If you want to have a strong credit score, it is important to know how it is generated.

This means understanding how credit reporting agencies work. There are several credit bureaus in the U.S., but most consumers concentrate on the main three: Experian, TransUnion and Equifax. Credit reporting agencies are public, for profit companies, and none are federally owned.

However, the Fair Credit Reporting Act enacted by congress does detail how all these bureaus should operate, which in turn helps to ensure that your credit score is fairly compiled and reported to various lenders.

How Credit Reporting Agencies Work

 

Credit bureaus are companies that collect information on consumers, and then sell the report to businesses. This can include,

  • financial institutions
  • credit card companies

Along with any other business where you might have an account or apply for financing, including Buy Here Pay Here Lots

The type of information gathered can vary slightly depending on the credit reporting agency but most will look for,

  • Own or rent
  • Type of job
  • Payment history
  • Amount of current debt
  • Repossession or bankruptcy
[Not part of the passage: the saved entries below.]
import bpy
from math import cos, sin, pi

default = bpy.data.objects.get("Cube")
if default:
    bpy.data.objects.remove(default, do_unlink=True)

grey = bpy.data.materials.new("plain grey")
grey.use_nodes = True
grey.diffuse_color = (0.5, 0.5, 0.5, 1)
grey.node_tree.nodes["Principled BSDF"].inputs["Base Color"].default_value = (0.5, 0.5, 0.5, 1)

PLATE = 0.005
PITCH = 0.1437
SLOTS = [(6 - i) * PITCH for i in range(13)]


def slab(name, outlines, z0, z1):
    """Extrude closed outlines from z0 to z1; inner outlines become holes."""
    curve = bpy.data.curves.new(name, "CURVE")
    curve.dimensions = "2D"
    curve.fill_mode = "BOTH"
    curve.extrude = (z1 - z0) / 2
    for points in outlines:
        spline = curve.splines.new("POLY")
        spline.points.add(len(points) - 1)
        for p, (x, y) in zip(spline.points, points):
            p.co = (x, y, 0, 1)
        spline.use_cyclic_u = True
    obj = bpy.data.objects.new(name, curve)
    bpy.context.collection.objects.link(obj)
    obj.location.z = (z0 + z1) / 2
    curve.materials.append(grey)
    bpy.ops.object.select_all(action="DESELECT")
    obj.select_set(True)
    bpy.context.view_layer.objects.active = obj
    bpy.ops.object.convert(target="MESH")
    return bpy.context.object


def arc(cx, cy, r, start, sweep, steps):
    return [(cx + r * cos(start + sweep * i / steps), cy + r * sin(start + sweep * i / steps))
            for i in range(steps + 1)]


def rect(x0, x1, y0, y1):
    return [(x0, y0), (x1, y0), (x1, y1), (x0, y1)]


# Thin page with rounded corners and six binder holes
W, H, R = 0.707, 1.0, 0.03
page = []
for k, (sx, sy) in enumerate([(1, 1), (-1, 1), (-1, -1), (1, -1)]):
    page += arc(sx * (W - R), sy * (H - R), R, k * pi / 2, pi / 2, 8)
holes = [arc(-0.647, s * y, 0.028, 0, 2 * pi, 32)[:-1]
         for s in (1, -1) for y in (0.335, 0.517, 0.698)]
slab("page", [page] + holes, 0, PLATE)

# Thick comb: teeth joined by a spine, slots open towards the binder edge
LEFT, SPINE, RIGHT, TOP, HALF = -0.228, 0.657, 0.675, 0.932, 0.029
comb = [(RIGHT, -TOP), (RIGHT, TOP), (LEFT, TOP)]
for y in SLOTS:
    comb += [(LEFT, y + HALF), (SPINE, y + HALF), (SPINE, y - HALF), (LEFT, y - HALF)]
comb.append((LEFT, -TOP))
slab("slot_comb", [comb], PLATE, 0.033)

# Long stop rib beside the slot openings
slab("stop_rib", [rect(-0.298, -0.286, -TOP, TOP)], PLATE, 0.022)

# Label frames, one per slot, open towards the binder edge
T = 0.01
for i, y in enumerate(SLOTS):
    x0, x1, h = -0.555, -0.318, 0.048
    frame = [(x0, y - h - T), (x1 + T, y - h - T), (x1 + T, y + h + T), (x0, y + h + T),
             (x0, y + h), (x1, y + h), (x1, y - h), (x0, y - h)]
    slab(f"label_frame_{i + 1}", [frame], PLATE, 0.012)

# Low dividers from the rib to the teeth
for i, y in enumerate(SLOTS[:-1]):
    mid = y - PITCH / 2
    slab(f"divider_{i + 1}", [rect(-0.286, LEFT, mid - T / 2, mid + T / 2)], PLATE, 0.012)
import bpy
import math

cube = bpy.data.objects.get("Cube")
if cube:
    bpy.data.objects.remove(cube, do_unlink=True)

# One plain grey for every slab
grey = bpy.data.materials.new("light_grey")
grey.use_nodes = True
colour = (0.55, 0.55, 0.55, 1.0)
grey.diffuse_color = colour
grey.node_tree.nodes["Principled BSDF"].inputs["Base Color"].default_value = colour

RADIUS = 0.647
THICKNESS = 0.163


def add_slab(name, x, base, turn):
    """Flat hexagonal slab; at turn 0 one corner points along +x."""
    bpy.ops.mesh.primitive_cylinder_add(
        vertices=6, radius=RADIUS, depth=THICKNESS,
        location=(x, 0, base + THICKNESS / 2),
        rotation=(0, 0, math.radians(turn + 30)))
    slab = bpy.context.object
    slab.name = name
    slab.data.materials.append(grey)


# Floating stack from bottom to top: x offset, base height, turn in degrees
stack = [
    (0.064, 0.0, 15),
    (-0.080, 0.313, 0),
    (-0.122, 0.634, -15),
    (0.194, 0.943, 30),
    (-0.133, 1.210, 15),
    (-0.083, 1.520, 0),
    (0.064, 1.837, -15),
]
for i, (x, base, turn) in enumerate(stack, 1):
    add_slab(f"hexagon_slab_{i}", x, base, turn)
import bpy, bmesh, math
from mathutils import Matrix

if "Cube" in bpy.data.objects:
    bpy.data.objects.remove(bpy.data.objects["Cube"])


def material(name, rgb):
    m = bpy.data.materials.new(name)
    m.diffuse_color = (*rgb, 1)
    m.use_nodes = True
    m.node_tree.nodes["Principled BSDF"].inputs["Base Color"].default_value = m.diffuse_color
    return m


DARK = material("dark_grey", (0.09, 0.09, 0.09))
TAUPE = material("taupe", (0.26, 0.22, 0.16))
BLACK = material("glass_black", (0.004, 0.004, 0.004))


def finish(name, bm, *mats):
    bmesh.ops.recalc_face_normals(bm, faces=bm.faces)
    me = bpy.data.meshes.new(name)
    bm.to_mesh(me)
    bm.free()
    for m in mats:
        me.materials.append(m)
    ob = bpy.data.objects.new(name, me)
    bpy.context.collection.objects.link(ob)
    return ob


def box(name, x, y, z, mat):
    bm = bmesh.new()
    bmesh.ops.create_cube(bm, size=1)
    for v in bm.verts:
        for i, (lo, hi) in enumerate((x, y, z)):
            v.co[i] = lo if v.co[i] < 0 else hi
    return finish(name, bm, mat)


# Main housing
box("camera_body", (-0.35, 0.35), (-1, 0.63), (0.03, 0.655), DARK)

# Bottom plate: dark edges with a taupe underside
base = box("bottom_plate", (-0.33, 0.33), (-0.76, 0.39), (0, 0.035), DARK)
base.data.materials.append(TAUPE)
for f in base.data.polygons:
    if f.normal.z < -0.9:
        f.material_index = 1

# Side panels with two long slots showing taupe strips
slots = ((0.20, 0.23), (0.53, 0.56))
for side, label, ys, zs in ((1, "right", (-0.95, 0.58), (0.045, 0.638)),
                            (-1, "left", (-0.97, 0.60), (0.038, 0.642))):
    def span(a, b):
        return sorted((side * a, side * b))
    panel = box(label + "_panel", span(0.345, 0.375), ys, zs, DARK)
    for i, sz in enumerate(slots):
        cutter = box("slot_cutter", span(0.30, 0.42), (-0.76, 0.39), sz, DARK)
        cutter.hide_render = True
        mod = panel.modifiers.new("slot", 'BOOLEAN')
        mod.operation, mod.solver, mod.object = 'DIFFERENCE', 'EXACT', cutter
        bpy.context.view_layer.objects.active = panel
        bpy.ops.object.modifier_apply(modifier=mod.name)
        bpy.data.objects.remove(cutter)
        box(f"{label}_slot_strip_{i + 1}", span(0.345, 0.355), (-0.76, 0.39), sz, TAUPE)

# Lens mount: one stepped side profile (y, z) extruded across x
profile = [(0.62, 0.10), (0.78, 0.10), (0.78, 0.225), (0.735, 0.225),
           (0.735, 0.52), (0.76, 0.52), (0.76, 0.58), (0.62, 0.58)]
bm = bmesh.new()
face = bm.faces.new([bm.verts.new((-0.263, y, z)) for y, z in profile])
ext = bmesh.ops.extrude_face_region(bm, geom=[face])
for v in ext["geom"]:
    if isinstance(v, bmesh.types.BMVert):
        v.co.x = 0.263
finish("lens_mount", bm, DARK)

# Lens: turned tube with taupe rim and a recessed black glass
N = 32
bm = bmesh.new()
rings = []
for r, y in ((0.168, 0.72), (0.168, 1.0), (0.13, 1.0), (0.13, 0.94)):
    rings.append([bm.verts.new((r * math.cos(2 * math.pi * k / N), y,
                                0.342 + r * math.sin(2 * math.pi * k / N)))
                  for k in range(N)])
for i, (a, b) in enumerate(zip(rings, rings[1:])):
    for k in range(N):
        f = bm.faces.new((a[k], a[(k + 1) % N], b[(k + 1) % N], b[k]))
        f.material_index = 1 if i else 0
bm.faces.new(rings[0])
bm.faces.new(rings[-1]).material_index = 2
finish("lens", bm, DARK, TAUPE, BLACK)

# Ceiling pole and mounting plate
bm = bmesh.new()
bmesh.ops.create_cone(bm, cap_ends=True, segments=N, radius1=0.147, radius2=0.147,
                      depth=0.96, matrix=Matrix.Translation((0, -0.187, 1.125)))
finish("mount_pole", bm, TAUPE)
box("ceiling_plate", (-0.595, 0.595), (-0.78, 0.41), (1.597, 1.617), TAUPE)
The agencies then use this information to create your credit report and score. Since your credit score will affect everything from your chances for approval to interest rates, you want to keep an eye on it.

You are entitled to three free credit reports every 12 months. One from each of the 3 major credit reporting bureaus. Financial experts recommend spacing these reports out, instead of requesting all 3 simultaneously. This will allow you to watch your credit score without having to pay for it. You can request your free credit report at AnnualCreditReport.

It is important to note that the credit bureaus only gather and compile information for verified lenders and other businesses.

They do not make any decisions, this is entirely up to the company that requested your credit report.

Credit Reporting Bureau Differences

 

All credit bureaus, including Experian, Equifax and TransUnion operate separately, and do not share information with each other. It is also up to your creditors which agency they report to. Some may only report your information to one, while others may send it to all three. This means that your financial history can vary from one credit bureau to another.

Often potential lenders only request one report so it is important that you pay attention to all three.

If you find an error on your credit report you can dispute it. Simply contact the credit bureau that issued the report. It will take some time, but it will be worth it when you see the black mark removed and your credit score rise.

While you do have to contact each credit reporting agency separately regarding errors and security freezes, you only have to alert one if you are placing a fraud alert. Legally, the various agencies must communicate this to each other.

You can contact the credit bureaus at the following,

Experian – www.experian.com
P.O. Box 2104
Allen, TX 75013-0949
1-888-EXPERIAN (397-3742)

Equifax – www.equifax.com
P.O. Box 740241
Atlanta, GA 30374-0241
1-800-685-1111

TransUnion – www.transunion.com
P.O. Box 1000
Chester, PA 19022
1-800-916-8800

What About FICO?

 

Consumers often mistakenly believe that FICO is both a credit score and reporting agency. This is not true.

The company does create a credit score, but it is based on data they obtained from the reporting agencies. They do not collect any financial information themselves.

FICO scores do range from exceptional to poor, just like credit scores, and are used by lenders to determine their risk in approving your loan.

3 Facts You Need to Know

 

There are three facts every consumer should know about credit reporting agencies. Knowing what they can and can’t do will make it less frustrating when you are trying to navigate through the system.

  1. Each credit bureau creates its own report and score.

You have three different credit reports and scores. If you want a complete picture of your financial history, you need to know what is contained in each one.

  1. Credit agencies are not legally required to give your score for free.

While it is true that you are entitled to one free credit report annually from each of the three major reporting agencies, they do not have to provide you with your credit score. Most will provide you with it once a year if requested, but they are not legally required to do so. There are some online sites that you can sign-up with that will give your credit score for free, but it is important to ensure that the company is reputable. One often recommended and advertised is Credit Karma.

  1. Know which credit bureau to contact when there’s an issue.
This is especially important, especially as the risk for identity theft keeps increasing.
  • If you are disputing an error on your credit report, you need to contact the agency that created it.
  • When you suspect fraud, contact any reporting agency. Legally, they must notify the others as soon as a fraud alert is placed.
  • Credit freezes requires you to contact each of the three credit reporting agencies separately. It will take a little time, but it will be worth it to prevent any drops in your credit score.
Simply applying these tips can help you protect your credit.

This is important whether you are trying to rebuild it, have a good FICO score or just starting to create a credit history.